medicines, and illicit drugs. Students should understand that
some substances, such as prescription drugs, can be beneficial,
but that any substance can be harmful if used inappropriately.
Characteristics and changes in populations
4FSPSP2.1 Human populations include groups of individuals living
in a particular location. One important characteristic of a human
population is the population density the number of individuals
of a particular population that lives in a given amount of space.
4FSPSP2.2 The size of a human population can increase or decrease.
Populations will increase unless other factors such as disease
or famine decrease the population.
Types of resources
4FSPSP3.1 Resources are things that we get from the living and
nonliving environment to meet the needs and wants of a population.>
4FSPSP3.2 Some resources are basic materials, such as air, water,
and soil; some are produced from basic resources, such as food,
fuel, and building materials; and some resources are nonmaterial,
such as quiet places, beauty, security, and safety.>
4FSPSP3.3 The supply of many resources is limited. If used, resources
can be extended through recycling and decreased use. >
Changes in environments
NSMF4.1 Science influences society through its knowledge and
world view. Scientific knowledge and the procedures used by scientists
influence the way many individuals in society think about themselves,
others and the environment. The effect of science on society is
neither entirely beneficial nor entirely detrimental.
4FSPSP4.2 Changes in environments can be natural or influenced
by humans. Some changes are good, some are bad, and some are neither
good nor bad. Pollution is a change in the environment that can
influence the health, survival, or activities of organisms, including
4FSPSP4.3 Some environmental changes occur slowly, and others
occur rapidly. Students should understand the different consequences
of changing environments in small increments over long periods
as compared with changing environments in large increments over
Science and technology in local challenges
4FSPSP5.1 People continue inventing new ways of doing things,
solving problems, and getting work done. New ideas and inventions
often affect other people; sometimes the effects are good and
sometimes they are bad. It is helpful to try to determine in advance
how ideas and inventions will affect other people.
4FSPSP5.2 Science and technology have greatly improved food quality
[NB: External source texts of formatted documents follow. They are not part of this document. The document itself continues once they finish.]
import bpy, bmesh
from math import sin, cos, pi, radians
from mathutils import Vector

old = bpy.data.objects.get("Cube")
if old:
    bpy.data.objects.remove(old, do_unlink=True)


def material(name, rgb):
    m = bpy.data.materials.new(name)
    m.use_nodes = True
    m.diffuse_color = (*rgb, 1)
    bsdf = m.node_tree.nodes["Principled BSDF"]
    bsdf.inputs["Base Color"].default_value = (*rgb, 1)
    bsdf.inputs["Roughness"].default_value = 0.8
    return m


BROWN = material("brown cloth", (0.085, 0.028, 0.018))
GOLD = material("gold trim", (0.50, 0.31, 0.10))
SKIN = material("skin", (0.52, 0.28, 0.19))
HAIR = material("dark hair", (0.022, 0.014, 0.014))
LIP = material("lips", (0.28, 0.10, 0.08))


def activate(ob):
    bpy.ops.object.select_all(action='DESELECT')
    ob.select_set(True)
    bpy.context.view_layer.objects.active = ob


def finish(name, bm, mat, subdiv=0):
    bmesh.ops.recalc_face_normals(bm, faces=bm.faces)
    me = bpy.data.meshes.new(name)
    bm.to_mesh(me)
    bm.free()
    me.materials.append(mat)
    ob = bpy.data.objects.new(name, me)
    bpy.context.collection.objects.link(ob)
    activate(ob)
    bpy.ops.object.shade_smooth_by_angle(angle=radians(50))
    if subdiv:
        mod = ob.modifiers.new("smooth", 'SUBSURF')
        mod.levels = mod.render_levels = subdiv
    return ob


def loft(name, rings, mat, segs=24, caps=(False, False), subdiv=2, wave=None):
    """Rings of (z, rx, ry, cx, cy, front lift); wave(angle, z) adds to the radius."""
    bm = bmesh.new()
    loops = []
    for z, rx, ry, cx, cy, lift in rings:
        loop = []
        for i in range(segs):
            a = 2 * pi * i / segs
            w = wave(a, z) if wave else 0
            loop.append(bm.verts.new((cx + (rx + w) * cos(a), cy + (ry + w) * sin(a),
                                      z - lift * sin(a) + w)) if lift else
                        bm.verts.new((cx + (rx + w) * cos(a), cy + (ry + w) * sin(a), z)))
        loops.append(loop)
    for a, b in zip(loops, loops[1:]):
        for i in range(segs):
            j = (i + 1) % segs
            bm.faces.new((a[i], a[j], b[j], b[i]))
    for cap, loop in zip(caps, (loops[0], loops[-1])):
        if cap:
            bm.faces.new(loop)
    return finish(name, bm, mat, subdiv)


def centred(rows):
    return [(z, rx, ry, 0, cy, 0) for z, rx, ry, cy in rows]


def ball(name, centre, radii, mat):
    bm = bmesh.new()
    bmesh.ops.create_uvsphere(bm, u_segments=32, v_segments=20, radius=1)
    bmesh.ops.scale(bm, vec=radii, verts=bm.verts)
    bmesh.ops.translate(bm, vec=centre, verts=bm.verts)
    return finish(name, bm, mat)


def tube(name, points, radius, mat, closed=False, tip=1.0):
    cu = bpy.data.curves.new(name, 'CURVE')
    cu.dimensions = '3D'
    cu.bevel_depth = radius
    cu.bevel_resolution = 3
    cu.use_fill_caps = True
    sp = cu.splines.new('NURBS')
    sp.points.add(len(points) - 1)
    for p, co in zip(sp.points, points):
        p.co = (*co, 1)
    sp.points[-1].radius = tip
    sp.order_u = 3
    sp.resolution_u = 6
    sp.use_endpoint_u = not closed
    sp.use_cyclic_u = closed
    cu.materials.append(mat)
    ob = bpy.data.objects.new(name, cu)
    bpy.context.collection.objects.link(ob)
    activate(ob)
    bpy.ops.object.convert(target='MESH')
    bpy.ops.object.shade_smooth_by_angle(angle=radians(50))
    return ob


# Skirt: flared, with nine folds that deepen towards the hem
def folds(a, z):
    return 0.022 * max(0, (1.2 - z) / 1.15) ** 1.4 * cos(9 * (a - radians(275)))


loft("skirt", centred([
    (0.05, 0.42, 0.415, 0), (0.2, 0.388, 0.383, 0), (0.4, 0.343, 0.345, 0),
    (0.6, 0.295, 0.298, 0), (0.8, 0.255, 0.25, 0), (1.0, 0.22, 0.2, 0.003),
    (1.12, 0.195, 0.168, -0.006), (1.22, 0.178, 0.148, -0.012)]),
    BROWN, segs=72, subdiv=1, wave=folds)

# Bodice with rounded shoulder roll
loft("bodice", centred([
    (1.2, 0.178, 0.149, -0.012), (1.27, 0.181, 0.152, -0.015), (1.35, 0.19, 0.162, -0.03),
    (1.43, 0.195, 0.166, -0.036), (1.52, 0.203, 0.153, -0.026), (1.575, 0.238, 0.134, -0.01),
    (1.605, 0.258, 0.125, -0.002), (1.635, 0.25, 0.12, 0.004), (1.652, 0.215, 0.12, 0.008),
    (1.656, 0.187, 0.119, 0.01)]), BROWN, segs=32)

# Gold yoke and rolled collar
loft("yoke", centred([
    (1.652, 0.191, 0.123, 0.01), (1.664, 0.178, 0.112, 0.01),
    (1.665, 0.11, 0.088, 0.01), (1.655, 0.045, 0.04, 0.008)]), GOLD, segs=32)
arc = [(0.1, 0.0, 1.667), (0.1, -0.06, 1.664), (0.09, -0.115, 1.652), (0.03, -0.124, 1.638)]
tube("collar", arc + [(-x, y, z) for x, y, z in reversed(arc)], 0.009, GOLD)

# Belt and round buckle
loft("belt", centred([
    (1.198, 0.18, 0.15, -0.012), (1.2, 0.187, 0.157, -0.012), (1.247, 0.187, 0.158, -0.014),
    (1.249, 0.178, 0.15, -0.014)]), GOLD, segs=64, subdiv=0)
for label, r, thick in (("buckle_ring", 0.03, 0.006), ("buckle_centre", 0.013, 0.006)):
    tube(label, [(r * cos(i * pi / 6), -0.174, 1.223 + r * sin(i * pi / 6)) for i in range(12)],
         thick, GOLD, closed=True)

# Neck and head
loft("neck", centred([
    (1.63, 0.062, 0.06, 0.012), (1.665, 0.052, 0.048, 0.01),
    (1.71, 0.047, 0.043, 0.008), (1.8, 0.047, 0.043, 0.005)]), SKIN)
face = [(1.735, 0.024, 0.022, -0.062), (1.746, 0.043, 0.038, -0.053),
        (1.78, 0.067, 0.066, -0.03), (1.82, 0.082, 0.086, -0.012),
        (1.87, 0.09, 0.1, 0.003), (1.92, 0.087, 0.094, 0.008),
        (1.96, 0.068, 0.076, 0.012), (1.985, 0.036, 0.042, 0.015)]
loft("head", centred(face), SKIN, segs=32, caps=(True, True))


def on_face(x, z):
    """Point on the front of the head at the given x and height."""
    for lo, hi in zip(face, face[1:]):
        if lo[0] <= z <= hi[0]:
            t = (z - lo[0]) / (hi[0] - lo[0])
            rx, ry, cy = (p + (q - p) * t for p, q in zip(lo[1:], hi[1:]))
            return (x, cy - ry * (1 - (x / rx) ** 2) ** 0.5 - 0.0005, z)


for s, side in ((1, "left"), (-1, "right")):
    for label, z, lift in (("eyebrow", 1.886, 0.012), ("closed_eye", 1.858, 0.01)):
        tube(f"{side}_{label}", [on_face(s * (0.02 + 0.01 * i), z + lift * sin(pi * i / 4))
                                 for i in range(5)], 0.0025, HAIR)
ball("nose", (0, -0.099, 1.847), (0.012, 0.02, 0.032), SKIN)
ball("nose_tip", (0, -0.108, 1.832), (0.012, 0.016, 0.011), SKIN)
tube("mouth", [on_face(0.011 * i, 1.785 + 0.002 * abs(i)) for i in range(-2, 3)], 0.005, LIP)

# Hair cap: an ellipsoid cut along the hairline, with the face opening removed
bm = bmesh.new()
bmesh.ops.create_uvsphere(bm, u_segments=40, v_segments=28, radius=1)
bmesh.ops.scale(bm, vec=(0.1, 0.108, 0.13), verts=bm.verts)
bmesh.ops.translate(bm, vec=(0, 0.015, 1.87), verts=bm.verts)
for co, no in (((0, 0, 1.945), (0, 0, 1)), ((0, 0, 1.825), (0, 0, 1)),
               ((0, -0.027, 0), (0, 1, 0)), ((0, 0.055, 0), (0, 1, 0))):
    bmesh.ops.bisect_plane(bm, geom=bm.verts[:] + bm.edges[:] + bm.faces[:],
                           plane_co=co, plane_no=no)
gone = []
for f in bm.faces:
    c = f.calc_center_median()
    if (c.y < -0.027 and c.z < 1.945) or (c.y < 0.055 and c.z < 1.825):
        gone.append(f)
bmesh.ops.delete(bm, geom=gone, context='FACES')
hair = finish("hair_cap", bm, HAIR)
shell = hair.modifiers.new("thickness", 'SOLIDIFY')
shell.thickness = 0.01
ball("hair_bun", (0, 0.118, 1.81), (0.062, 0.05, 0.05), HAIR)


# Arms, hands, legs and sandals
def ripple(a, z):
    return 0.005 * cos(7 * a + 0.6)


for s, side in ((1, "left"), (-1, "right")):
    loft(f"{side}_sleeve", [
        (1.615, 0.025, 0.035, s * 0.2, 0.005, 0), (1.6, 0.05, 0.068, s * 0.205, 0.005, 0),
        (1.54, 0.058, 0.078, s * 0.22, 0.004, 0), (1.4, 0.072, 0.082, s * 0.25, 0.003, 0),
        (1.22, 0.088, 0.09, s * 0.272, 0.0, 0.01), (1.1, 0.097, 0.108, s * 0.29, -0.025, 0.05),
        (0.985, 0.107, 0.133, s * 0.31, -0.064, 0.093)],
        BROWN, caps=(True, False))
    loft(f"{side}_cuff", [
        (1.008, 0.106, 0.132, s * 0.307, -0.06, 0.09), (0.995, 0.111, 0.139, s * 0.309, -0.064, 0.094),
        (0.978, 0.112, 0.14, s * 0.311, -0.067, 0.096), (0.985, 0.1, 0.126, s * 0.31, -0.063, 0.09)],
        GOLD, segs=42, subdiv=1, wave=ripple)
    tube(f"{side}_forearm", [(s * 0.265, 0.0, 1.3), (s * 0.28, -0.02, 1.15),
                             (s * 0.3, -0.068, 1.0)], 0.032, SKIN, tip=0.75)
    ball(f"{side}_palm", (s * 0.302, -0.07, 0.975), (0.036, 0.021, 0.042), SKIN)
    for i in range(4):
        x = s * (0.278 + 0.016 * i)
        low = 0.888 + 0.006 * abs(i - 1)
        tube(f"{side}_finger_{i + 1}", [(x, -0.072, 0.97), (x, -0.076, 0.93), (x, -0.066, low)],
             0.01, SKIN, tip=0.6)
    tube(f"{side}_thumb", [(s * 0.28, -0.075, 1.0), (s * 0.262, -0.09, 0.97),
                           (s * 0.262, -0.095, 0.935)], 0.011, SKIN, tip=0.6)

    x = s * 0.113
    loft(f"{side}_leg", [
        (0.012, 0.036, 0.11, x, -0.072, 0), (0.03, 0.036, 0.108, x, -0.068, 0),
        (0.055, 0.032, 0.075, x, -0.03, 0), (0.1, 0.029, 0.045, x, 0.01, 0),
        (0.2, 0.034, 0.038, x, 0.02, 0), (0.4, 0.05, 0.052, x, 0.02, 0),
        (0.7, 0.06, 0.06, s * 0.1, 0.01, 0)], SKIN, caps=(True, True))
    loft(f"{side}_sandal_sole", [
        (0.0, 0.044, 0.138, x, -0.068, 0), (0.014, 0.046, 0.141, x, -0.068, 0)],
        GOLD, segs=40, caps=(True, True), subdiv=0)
and quantity, transportation, health, sanitation, and communication.
These benefits of science and technology are not available to
all of the people in the world.
History and Nature of Science (4GHNS)
Science as a human endeavor
4GHNS1.1 Science and technology have been practiced by people
for a long time.
4GHNS1.2 Men and women have made a variety of contributions throughout
the history of science and technology.
4GHNS1.3 Although men and women using scientific inquiry have
learned much about the objects, events, and phenomena in nature,
much more remains to be understood. Science will never be finished.
4GHNS1.4 Many people choose science as a career and devote their
entire lives to studying it. Many people derive great pleasure
from doing science.